Week-long recognition of a specific faculty member for his or her outstanding research takes the form of 14 20-word announcements. The first 12 individuals were selected from among university and alumni distinguished professors. The second group of 18 individuals was nominated by department heads with the ADP/UDP group and Len Peters, vice provost for research and dean of the Graduate School, making the final selections. A third group will be submitted in April from among remaining department nominations.
"We are focusing on research achievements that can be described succinctly in a way that will allow people to realize the impact of the work, possibly on their own lives," said Peters, whose idea the program was.
Scholarship as well as applied research results will be recognized. "People should be able to understand that scholarship has resulted in increased understanding or enjoyment of our world," says Peters.
Fifty individuals will be recognized. The program began on October 26. During the two weeks of fundraising, a general announcement of support will be read: "Support for WVTF is provided by Research and Graduate Studies at Virginia Tech. Research is vital to Virginia Tech's mission to seek, teach, and share creative solutions to problems."
"Of course, there are limitations to this format," Peters said. "It is a challenge to describe an individual's research and its contribution in 20 or fewer words. Still, this is an opportunity to tell people what we are doing and to recognize the people who are doing it."
Individuals who will be recognized are: Week beginning January 26--Art Professor Ray Kass, founder of the Mountain Lake Workshop to expand the creativity of artists through collaboration; February 2--Science and Technology Studies Professor Doris Zallen for exploring genetic testing in her book: Does It Run in the Family?

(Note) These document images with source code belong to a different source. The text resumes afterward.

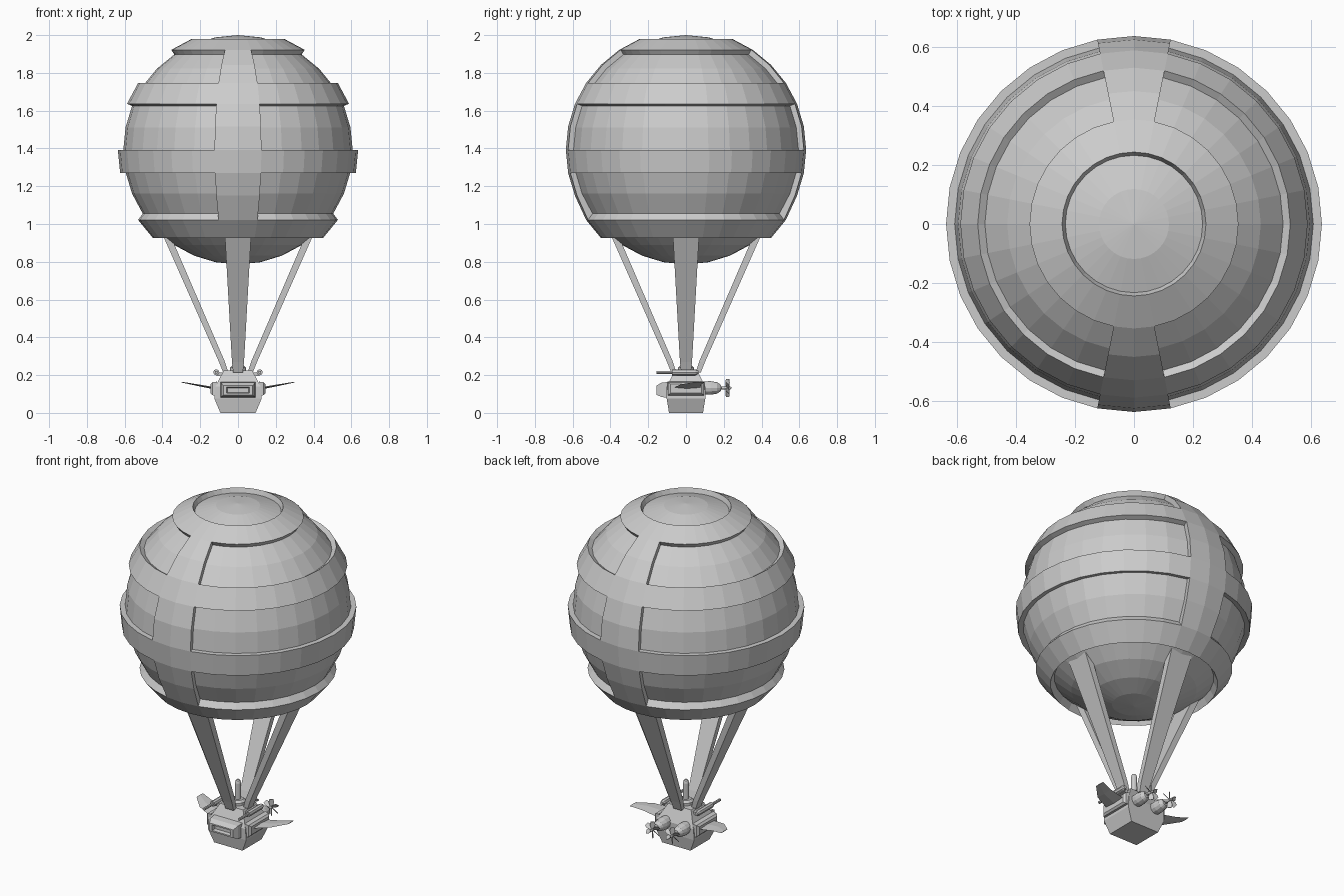
import bpy, bmesh
from math import sin, cos, pi, radians
from mathutils import Vector, Matrix

cube = bpy.data.objects.get("Cube")
if cube:
    bpy.data.objects.remove(cube, do_unlink=True)

grey = bpy.data.materials.new("plain_grey")
grey.use_nodes = True
GREY = (0.6, 0.6, 0.6, 1)
grey.diffuse_color = GREY
grey.node_tree.nodes["Principled BSDF"].inputs["Base Color"].default_value = GREY


def finish(name, bm):
    bmesh.ops.recalc_face_normals(bm, faces=bm.faces)
    mesh = bpy.data.meshes.new(name)
    bm.to_mesh(mesh)
    bm.free()
    mesh.materials.append(grey)
    obj = bpy.data.objects.new(name, mesh)
    bpy.context.collection.objects.link(obj)
    return obj


def loft(name, rings, matrix=None):
    """Skin a list of equal-length point rings and cap both ends."""
    bm = bmesh.new()
    loops = [[bm.verts.new(p) for p in ring] for ring in rings]
    n = len(loops[0])
    for a, b in zip(loops, loops[1:]):
        for i in range(n):
            bm.faces.new((a[i], a[(i + 1) % n], b[(i + 1) % n], b[i]))
    bm.faces.new(loops[0])
    bm.faces.new(loops[-1])
    if matrix:
        bm.transform(matrix)
    return finish(name, bm)


def rect(half_u, half_v, w, v=0.0):
    return [(su * half_u, v + sv * half_v, w)
            for su, sv in ((-1, -1), (1, -1), (1, 1), (-1, 1))]


def lathe(name, profile, matrix, sides=12):
    """Turned part from (radius, height) pairs along local z."""
    return loft(name, [[(r * cos(2 * pi * i / sides), r * sin(2 * pi * i / sides), h)
                        for i in range(sides)] for r, h in profile], matrix)


# Balloon envelope
R, CENTRE, SEGS, ROWS = 0.607, 1.393, 32, 16
bm = bmesh.new()
bmesh.ops.create_uvsphere(bm, u_segments=SEGS, v_segments=ROWS, radius=R,
                          matrix=Matrix.Translation((0, 0, CENTRE)))
finish("balloon_envelope", bm)

# Raised bands: four rings joined by a front and a back strip
rings = (4, 7, 10, 13)
strip_columns = (7, 8, 23, 24)
cells = {(k, j) for k in range(4, 14) for j in range(SEGS)
         if k in rings or j in strip_columns}


def envelope_point(k, j, raised):
    lat, lon = -pi / 2 + pi * k / ROWS, 2 * pi * j / SEGS
    r = R * (1.048 if raised else 0.995)
    drop = 0.018 if raised and k < 6 else 0
    return Vector((r * cos(lat) * cos(lon), r * cos(lat) * sin(lon),
                   CENTRE + r * sin(lat) - drop))


bm = bmesh.new()
cache = {}


def vert(k, j, raised):
    key = (k, j % SEGS, raised)
    if key not in cache:
        cache[key] = bm.verts.new(envelope_point(*key))
    return cache[key]


for k, j in cells:
    corners = [(k, j), (k, j + 1), (k + 1, j + 1), (k + 1, j)]
    bm.faces.new([vert(*c, True) for c in corners])
    neighbours = [(k - 1, j), (k, (j + 1) % SEGS), (k + 1, j), (k, (j - 1) % SEGS)]
    for i, other in enumerate(neighbours):
        if other not in cells:
            a, b = corners[i], corners[(i + 1) % 4]
            bm.faces.new((vert(*a, True), vert(*a, False),
                          vert(*b, False), vert(*b, True)))
finish("balloon_bands", bm)

# Four tapered struts
for i, side in enumerate(("left", "back", "right", "front")):
    def strut_ring(r, depth, width, z):
        return [(r - depth, -width, z), (r + depth, -width, z),
                (r + depth, width, z), (r - depth, width, z)]
    loft(side + "_strut", [strut_ring(0.065, 0.014, 0.026, 0.215),
                           strut_ring(0.085, 0.016, 0.032, 0.27),
                           strut_ring(0.382, 0.02, 0.07, 0.95)],
         Matrix.Rotation(i * pi / 2, 4, "Z"))

# Gondola hull
loft("gondola_hull", [rect(0.093, 0.09, 0), rect(0.125, 0.102, 0.075),
                      rect(0.12, 0.102, 0.14), rect(0.075, 0.06, 0.225)])

# Front window frame with recessed pane
outward_front = Matrix.Rotation(pi / 2, 4, "X")
loft("front_window", [rect(0.092, 0.042, 0.09, 0.122), rect(0.09, 0.038, 0.13, 0.122),
                      rect(0.078, 0.024, 0.156, 0.12), rect(0.06, 0.016, 0.156, 0.12),
                      rect(0.055, 0.012, 0.135, 0.12)], outward_front)

# Vertical post on the roof
lathe("roof_collar", [(0.042, 0.215), (0.042, 0.24), (0.03, 0.252)], Matrix())
lathe("roof_post", [(0.017, 0.24), (0.017, 0.345), (0.012, 0.36), (0.005, 0.365)], Matrix())

to_back = Matrix.Rotation(-pi / 2, 4, "X")
for s, side in ((1, "left"), (-1, "right")):
    # Side frame
    turn = Matrix.Rotation(s * pi / 2, 4, "Z") @ outward_front
    loft(side + "_side_frame", [rect(0.098, 0.038, 0.11, 0.128),
                                rect(0.095, 0.034, 0.135, 0.128),
                                rect(0.082, 0.024, 0.145, 0.128)], turn)

    # Swept wing
    def wing_ring(x, y0, y1, z, t):
        return [(s * x, y0, z), (s * x, (y0 + y1) / 2, z + t),
                (s * x, y1, z), (s * x, (y0 + y1) / 2, z - t)]
    loft(side + "_wing", [wing_ring(0.12, -0.07, 0.075, 0.13, 0.006),
                          wing_ring(0.23, -0.03, 0.08, 0.15, 0.004),
                          wing_ring(0.3, 0.04, 0.1, 0.163, 0.002)])

    # Roof gun and its bracket
    gun = Matrix.Translation((s * 0.115, 0, 0.215)) @ to_back
    lathe(side + "_gun", [(0.008, -0.155), (0.008, -0.075), (0.016, -0.075),
                          (0.016, 0.05), (0.009, 0.065)], gun, 8)
    loft(side + "_gun_bracket", [rect(0.03, 0.05, 0.196), rect(0.03, 0.05, 0.214)],
         Matrix.Translation((s * 0.085, 0, 0)))

    # Rear engine with shaft
    engine = Matrix.Translation((s * 0.065, 0, 0.132)) @ to_back
    lathe(side + "_engine", [(0.034, 0.08), (0.036, 0.13), (0.03, 0.165),
                             (0.016, 0.185), (0.007, 0.187), (0.007, 0.235),
                             (0.002, 0.242)], engine)

    # Pitched propeller blades
    for b in range(6):
        pose = (Matrix.Translation((s * 0.065, 0.22, 0.132))
                @ Matrix.Rotation(b * pi / 3, 4, "Y")
                @ Matrix.Rotation(radians(45), 4, "Z"))
        loft(f"{side}_propeller_blade_{b + 1}",
             [rect(0.006, 0.0015, 0.0), rect(0.015, 0.0015, 0.03),
              rect(0.011, 0.0015, 0.047)], pose)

February 9--Finance Professor Vijay Singal, whose research on airline finances and safety offers new ways to make airline regulation more efficient; February 16--Geological Sciences Professor Robert Bodnar for research on the important role fluids play in the evolution of the Earth and other planets; February 23--History Professor Peter Wallenstein, who writes about Virginia Tech, Virginia, and the South --from Civil War to civil rights; March 2--Marketing Professor Kent Nakamoto, for consumer-behavior research that helps businesses shape marketing strategies for long-term competitiveness; March 9--Music Professor Vernon Burnsed, who studies the effects of expressive performance on student response and achievement in music education; March 16--Forestry Professor Harold Burkhart for developing forest models used to increase production and economic returns for Virginia landowners; March 23--Psychology Professor Richard Winett for research implementing different social interventions for the prevention of cancer, heart disease, and HIV; March 30--Philosophy Professor Roger Ariew, an expert on the 17th century focusing on the philosophy of Rene Descartes; April 6--Kriton Hatzios, who researches how herbicides work and how they can be used safely in our environment; April 13--Electrical Engineering Professor Ted Rappaport for developing new engineering techniques for the deployment of wireless-communication systems; April 20--Plant Scientist Larry Foy, whose research on the biology and control of weeds has helped save food crops world-wide; April 27--Philosophy Professor Deborah Mayo, for work developing a philosophy of science and reasoning in the face of uncertainty and error; May 4--Fisheries and Wildlife Professor Jim Fraser, whose eagle-habitat research helped remove the eagle from the Endangered Species List; May 11--Coal and Energy Research Center Director Malcolm McPherson for pioneering mine ventilation research to make underground mines safer; May 18--Carole Cramer, for pioneering the use of transgenic tobacco as a viable bioproduction system of low-cost human pharmaceuticals; and May 25--Dick Neves, who researches the recovery of endangered freshwater mussels because they help to monitor national water quality.